_TASK GOAL:_ In the records below, find the line that contains "WALL = 0.022" and the line that contains "for i in range(n)]". Set down exactly those lines and every line between them, and nothing more.

_ENTRIES SUPPLIED:_
+ + + +
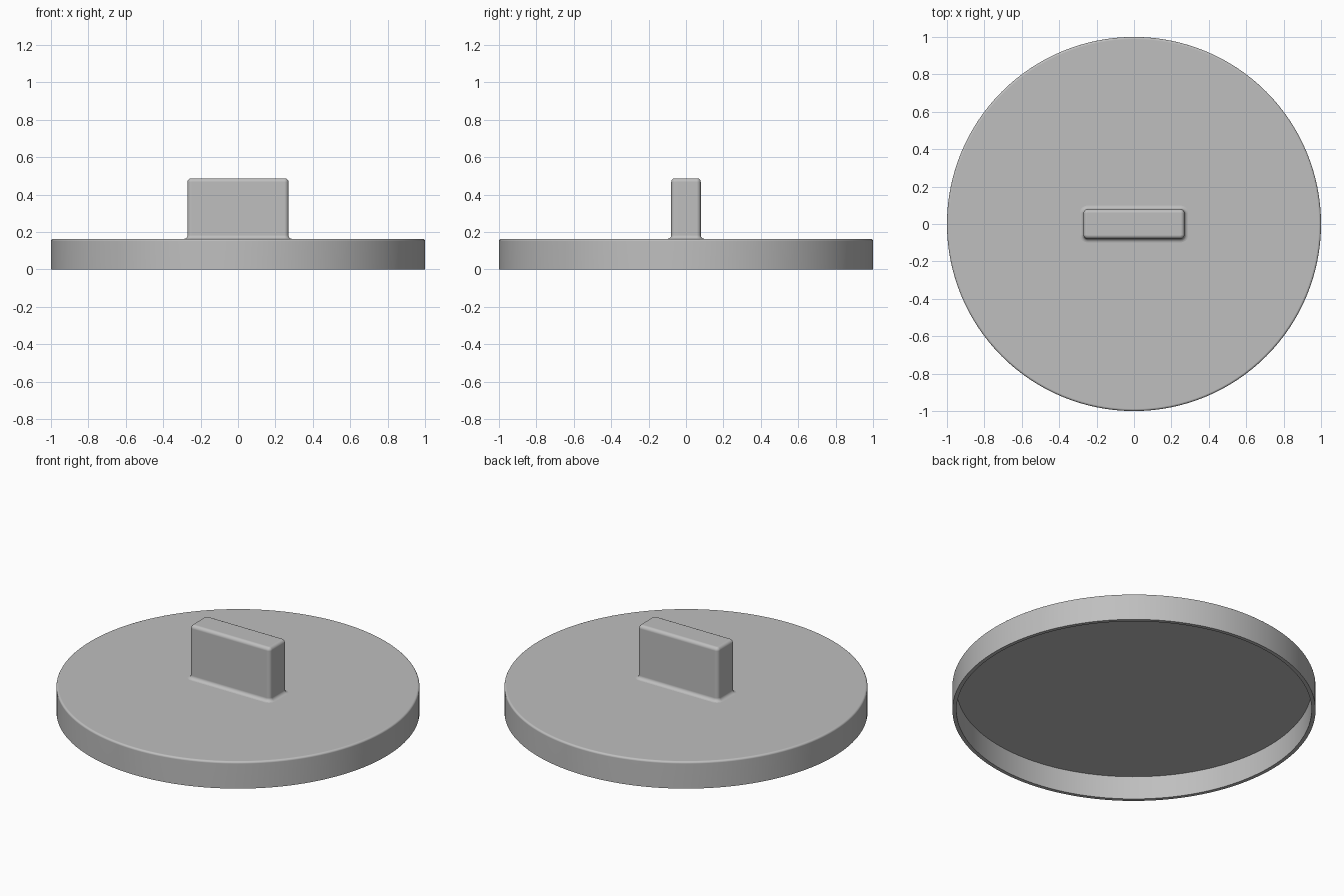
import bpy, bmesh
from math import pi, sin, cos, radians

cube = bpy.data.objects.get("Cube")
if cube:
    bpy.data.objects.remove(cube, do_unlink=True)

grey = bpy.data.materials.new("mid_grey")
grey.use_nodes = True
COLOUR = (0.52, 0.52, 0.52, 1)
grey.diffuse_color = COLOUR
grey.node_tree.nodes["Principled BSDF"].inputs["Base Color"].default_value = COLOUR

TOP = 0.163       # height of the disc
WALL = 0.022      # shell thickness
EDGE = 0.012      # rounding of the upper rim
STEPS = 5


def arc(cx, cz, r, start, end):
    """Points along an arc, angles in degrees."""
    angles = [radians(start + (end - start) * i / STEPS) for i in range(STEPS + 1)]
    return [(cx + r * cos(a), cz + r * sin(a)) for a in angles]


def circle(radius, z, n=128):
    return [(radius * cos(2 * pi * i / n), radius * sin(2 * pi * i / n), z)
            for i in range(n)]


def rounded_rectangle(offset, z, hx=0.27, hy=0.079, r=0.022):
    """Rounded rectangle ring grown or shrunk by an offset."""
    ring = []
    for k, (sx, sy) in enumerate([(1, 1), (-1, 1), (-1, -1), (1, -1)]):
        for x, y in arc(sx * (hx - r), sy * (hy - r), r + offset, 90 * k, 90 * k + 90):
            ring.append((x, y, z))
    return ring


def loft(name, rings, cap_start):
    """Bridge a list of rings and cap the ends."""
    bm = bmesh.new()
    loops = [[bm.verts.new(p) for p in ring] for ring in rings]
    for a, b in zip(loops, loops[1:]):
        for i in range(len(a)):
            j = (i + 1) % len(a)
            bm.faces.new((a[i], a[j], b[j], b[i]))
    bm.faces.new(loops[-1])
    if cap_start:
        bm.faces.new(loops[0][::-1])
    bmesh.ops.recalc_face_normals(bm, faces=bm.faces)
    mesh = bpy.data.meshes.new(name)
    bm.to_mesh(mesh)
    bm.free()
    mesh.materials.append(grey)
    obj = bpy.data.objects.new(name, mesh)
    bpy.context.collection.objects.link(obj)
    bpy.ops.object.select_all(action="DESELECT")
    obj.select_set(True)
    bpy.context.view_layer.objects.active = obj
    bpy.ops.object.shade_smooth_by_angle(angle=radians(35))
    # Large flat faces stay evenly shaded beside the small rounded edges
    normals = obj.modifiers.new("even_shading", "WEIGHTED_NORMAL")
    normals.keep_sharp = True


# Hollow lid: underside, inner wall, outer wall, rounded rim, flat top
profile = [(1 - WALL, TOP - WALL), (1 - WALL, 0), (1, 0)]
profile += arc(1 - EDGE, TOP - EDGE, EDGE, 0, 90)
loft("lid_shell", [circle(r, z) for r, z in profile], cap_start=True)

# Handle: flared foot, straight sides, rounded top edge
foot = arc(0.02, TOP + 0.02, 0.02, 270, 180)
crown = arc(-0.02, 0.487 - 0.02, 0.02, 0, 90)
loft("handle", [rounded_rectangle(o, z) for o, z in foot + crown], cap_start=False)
+ + + +
_SOLUTION FOR THIS PROBLEM:_
WALL = 0.022      # shell thickness
EDGE = 0.012      # rounding of the upper rim
STEPS = 5


def arc(cx, cz, r, start, end):
    """Points along an arc, angles in degrees."""
    angles = [radians(start + (end - start) * i / STEPS) for i in range(STEPS + 1)]
    return [(cx + r * cos(a), cz + r * sin(a)) for a in angles]


def circle(radius, z, n=128):
    return [(radius * cos(2 * pi * i / n), radius * sin(2 * pi * i / n), z)
            for i in range(n)]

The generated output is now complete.